What to do instead:
Write about your interest in the specific position and company.
Duplicating your resume in your cover letter is unnecessary and can make your cover letter feel generic.
One way to avoid this mistake is to open your cover letter by explaining why you’re interested in this specific position at this specific company and then connect it back to your experience and personal brand.
Address potential objections in your cover letter.
It’s always better to be upfront about potential reasons you may have a career gap in your resume or if you were affected by a layoff recently.
Maybe you have a big gap in your career history, or maybe you made a lateral jump to a new career. Your cover letter is the perfect place to address potential “red flags” before they become red in recruiters’ eyes.
6. Overlooking personalization
It's easy to find cover letter templates and generic cover letters online. However, using a one-size-fits-all approach can make your application indistinguishable from others.
Personalization, on the other hand, demonstrates effort, genuine interest, and a deeper understanding of the role.
What to do instead:
Look for inspiration.
Before you write your cover letter, draw inspiration from other sources. Pull details from a variety of cover letter examples to create your unique version.
Incorporate job posting language.
Use keywords and phrases from the job posting to show how their needs align with your skills and experience.
The Teal AI Resume Builder and Job Application Tracker pull the top keywords from any job description so you can align your content every time you hit apply.
Mention recent company achievements.
Reference recent company milestones or news to show you're up-to-date with their progress.
7. Having the wrong length
A cover letter should be concise but still comprehensive. An overly lengthy letter that tells your entire life story can overwhelm the reader, making them lose interest.
On the other hand, a short cover letter must be written in a precise way so it doesn’t seem rushed. Striking the right balance is key to maintaining the reader's interest and covering all necessary information.
What to do instead:
Are there length requirements?
Does the job description mention how long your cover letter should be (at minimum and at maximum)?
Stick to best practices.
There are a few common best practices when it comes to cover letter length.
- A cover letter should take up at least half or a whole page, but not more.
- Aim for 250-400 words.
- Shorter is better.
Embrace white space.
Use bullet points, subheadings, and short paragraphs to break up walls of text. This will make it more enjoyable to read and, therefore, ensure it gets read.
End with a call-to-action (CTA).
Conclude with a CTA that prompts the recruiter to schedule an interview or get in touch with you ASAP.
8. Providing too much detail
While it's good to be thorough, there's a fine line between providing sufficient details and overwhelming the reader.
The goal of your cover letter is to pique the employer's interest, prompting them to delve deeper into your resume—not to provide a full account of your entire professional history.
What to do instead:
Prioritize relevant details.
Focus on experiences and achievements directly related to the job you're applying to.
If you refer to specific projects or portfolios, use hyperlinks to direct readers to more information. This keeps the cover letter concise while providing more details for interested employers.

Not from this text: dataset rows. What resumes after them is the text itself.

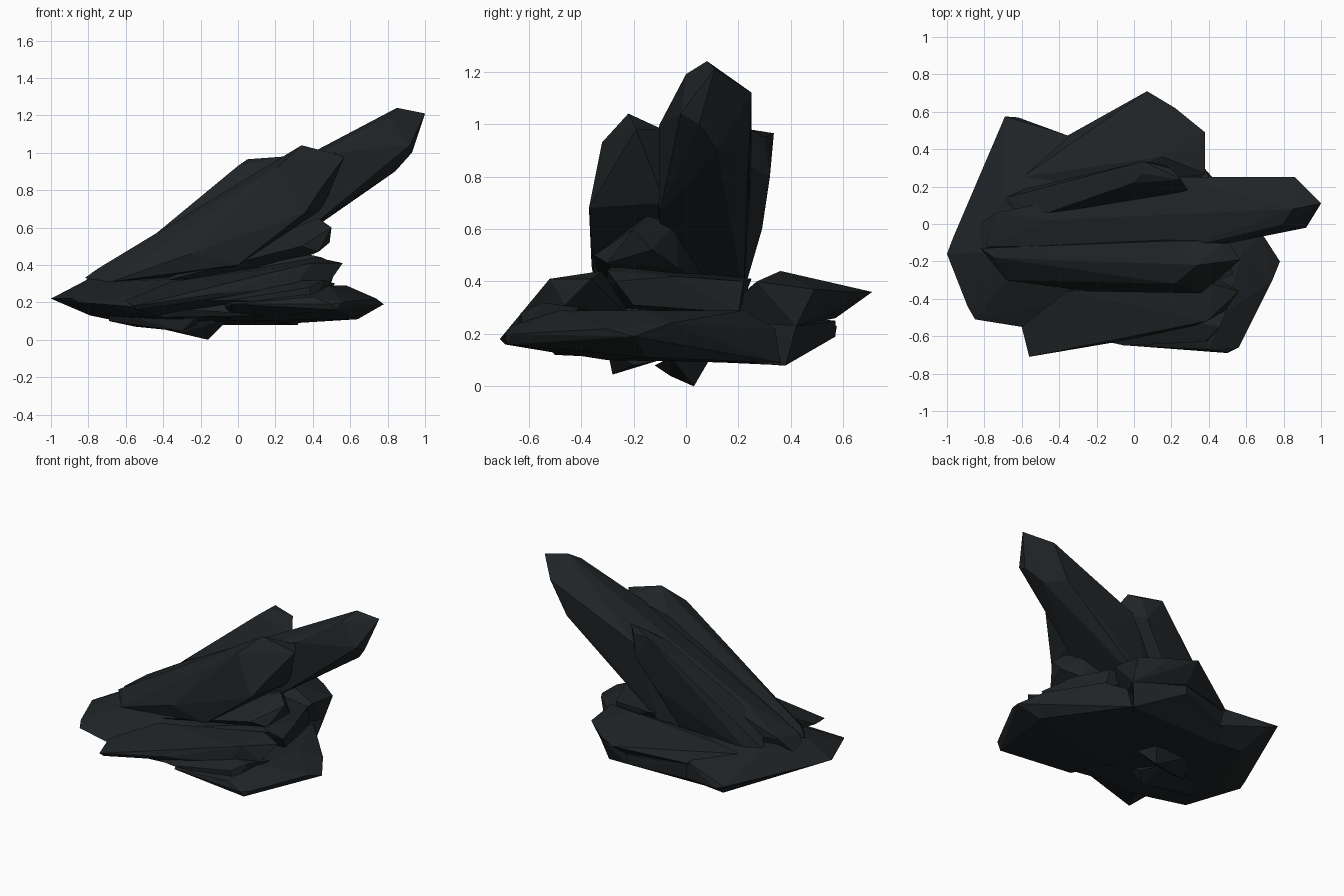
import bpy, bmesh

rock = bpy.data.materials.new("dark_rock")
rock.diffuse_color = (0.014, 0.017, 0.019, 1)


def shard(name, *points):
    """Flat-faced rock chunk wrapped around a few corner points."""
    bm = bmesh.new()
    for p in points:
        bm.verts.new(p)
    bmesh.ops.convex_hull(bm, input=bm.verts[:])
    loose = [v for v in bm.verts if not v.link_faces]
    bmesh.ops.delete(bm, geom=loose, context='VERTS')
    bmesh.ops.recalc_face_normals(bm, faces=bm.faces[:])
    mesh = bpy.data.meshes.new(name)
    bm.to_mesh(mesh)
    bm.free()
    mesh.materials.append(rock)
    obj = bpy.data.objects.new(name, mesh)
    bpy.context.collection.objects.link(obj)


# Tall central spire leaning to the right
shard("main_spire",
      (-0.90, -0.05, 0.20), (-0.78, -0.12, 0.36), (-0.74, 0.06, 0.38),
      (-0.46, 0.02, 0.55), (0.20, 0.25, 0.84), (0.30, -0.12, 0.92),
      (0.52, -0.10, 1.00), (0.80, 0.00, 1.19), (0.85, 0.08, 1.24),
      (1.00, 0.11, 1.21), (0.86, 0.25, 1.12), (0.92, -0.02, 1.04),
      (0.93, 0.05, 1.00), (0.84, 0.12, 0.90), (0.74, 0.24, 0.90),
      (0.46, -0.10, 0.66), (0.40, 0.24, 0.68), (-0.05, -0.10, 0.30),
      (0.05, 0.22, 0.35))

# Front spire, fused to the central one
shard("front_spire",
      (-0.82, -0.13, 0.33), (-0.68, -0.30, 0.31), (-0.75, -0.18, 0.38),
      (-0.46, -0.12, 0.54), (-0.42, -0.24, 0.54), (-0.20, -0.23, 0.70),
      (-0.25, -0.36, 0.46), (0.20, -0.09, 0.92), (0.34, -0.22, 1.04),
      (0.22, -0.32, 0.93), (0.50, -0.09, 0.98), (0.57, -0.19, 0.98),
      (0.43, -0.31, 0.80), (0.36, -0.37, 0.68), (0.45, -0.08, 0.70),
      (0.00, -0.35, 0.40), (-0.10, -0.05, 0.35))

# Thin back spire
shard("back_spire",
      (-0.69, 0.14, 0.32), (-0.62, 0.05, 0.40), (-0.46, 0.06, 0.55),
      (0.00, 0.22, 0.93), (0.05, 0.27, 0.965), (0.25, 0.24, 0.98),
      (0.05, 0.335, 0.965), (0.19, 0.30, 0.95), (0.16, 0.32, 0.80),
      (0.30, 0.16, 0.88), (0.02, 0.29, 0.60), (-0.10, 0.22, 0.36),
      (-0.62, 0.18, 0.28))

# Blades tucked under the spires
shard("under_blade",
      (-0.45, -0.30, 0.30), (0.43, -0.15, 0.65), (0.50, -0.20, 0.60),
      (0.49, -0.13, 0.52), (0.43, -0.30, 0.47), (0.34, -0.35, 0.50),
      (0.36, -0.04, 0.62), (0.38, -0.03, 0.45), (0.00, 0.12, 0.35),
      (0.25, -0.22, 0.40))
shard("small_blade",
      (-0.30, -0.32, 0.28), (0.36, -0.28, 0.46), (0.45, -0.30, 0.44),
      (0.53, -0.27, 0.40), (0.48, -0.05, 0.42), (0.38, 0.22, 0.40),
      (0.50, -0.20, 0.31), (0.40, 0.20, 0.28), (0.10, 0.25, 0.41),
      (0.0, 0.10, 0.28))

# Core plate sloping to the left point
shard("base_plate",
      (-1.00, -0.16, 0.22), (-0.97, -0.08, 0.22), (-0.69, 0.575, 0.23),
      (-0.62, 0.57, 0.20), (-0.36, 0.475, 0.27), (-0.85, -0.51, 0.20),
      (-0.89, -0.44, 0.22), (-0.60, -0.55, 0.18), (-0.79, -0.15, 0.33),
      (-0.68, -0.30, 0.31), (-0.70, 0.15, 0.33), (-0.79, -0.20, 0.13),
      (-0.55, 0.38, 0.08), (0.05, 0.32, 0.09), (-0.40, -0.50, 0.12),
      (0.25, -0.45, 0.13), (0.20, -0.30, 0.34), (0.10, 0.25, 0.36))

# Raised ledge at the back and the rock below it
shard("back_ledge",
      (0.07, 0.71, 0.36), (0.22, 0.62, 0.36), (0.38, 0.49, 0.37),
      (0.38, 0.27, 0.40), (0.15, 0.36, 0.44), (-0.28, 0.50, 0.29),
      (-0.60, 0.25, 0.31), (-0.36, 0.47, 0.26), (0.05, 0.57, 0.26),
      (0.36, 0.42, 0.23), (-0.30, 0.20, 0.34), (0.20, 0.10, 0.25))
shard("back_footing",
      (-0.50, 0.40, 0.12), (-0.36, 0.46, 0.25), (0.05, 0.57, 0.25),
      (0.05, 0.57, 0.19), (0.36, 0.42, 0.23), (0.32, 0.38, 0.08),
      (-0.40, 0.36, 0.08), (0.10, 0.10, 0.10), (0.10, 0.10, 0.30))

# Low slab reaching right
shard("right_slab",
      (0.78, -0.20, 0.19), (0.74, -0.30, 0.22), (0.69, -0.06, 0.24),
      (0.56, -0.66, 0.20), (0.50, -0.69, 0.19), (0.52, -0.68, 0.16),
      (0.40, -0.67, 0.23), (-0.03, -0.65, 0.19), (0.58, -0.15, 0.29),
      (0.48, -0.48, 0.29), (0.42, 0.22, 0.29), (0.64, -0.15, 0.11),
      (0.32, 0.36, 0.09), (0.34, 0.34, 0.22), (-0.05, -0.30, 0.10),
      (-0.20, 0.20, 0.09), (-0.10, -0.40, 0.28))

# Front shelf with its pointed left corner, plus a stepped layer
shard("front_shelf",
      (-0.56, -0.71, 0.18), (-0.60, -0.55, 0.21), (-0.36, -0.36, 0.31),
      (0.42, -0.32, 0.44), (0.56, -0.36, 0.41), (0.49, -0.46, 0.31),
      (0.39, -0.52, 0.41), (-0.09, -0.63, 0.25), (-0.54, -0.69, 0.16),
      (-0.40, -0.45, 0.12), (0.30, -0.55, 0.28), (0.30, -0.20, 0.25))
shard("front_step",
      (-0.50, -0.55, 0.20), (-0.05, -0.65, 0.21), (0.38, -0.63, 0.28),
      (0.46, -0.55, 0.32), (0.52, -0.40, 0.30), (0.40, -0.62, 0.20),
      (-0.10, -0.45, 0.30), (0.10, -0.40, 0.18))

# Jagged lumps underneath
shard("bottom_point",
      (-0.16, 0.03, 0.00), (-0.30, -0.06, 0.04), (-0.05, -0.06, 0.11),
      (-0.10, 0.10, 0.12), (-0.50, -0.12, 0.08), (-0.40, 0.08, 0.12))
shard("bottom_lump",
      (-0.69, -0.26, 0.10), (-0.55, -0.22, 0.07), (-0.30, -0.28, 0.045),
      (-0.22, -0.20, 0.08), (-0.20, -0.30, 0.14), (-0.60, -0.12, 0.10),
      (-0.69, -0.30, 0.16), (-0.30, -0.10, 0.10))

Unless mentioned in the job description, avoid jargon or overly technical language. Keep it accessible.
Avoid cover letter mistakes with Teal
Navigating the job market can be challenging, but a solid cover letter can help you make a good impression on potential employers—and it starts with avoiding common cover letter mistakes.
With Teal by your side, writing an effective cover letter that ticks all the boxes is a breeze.
Teal offers AI cover letter generation to help you customize every letter and stand out.
Ready to take cover letter creation to the next level? Sign up for Teal for free.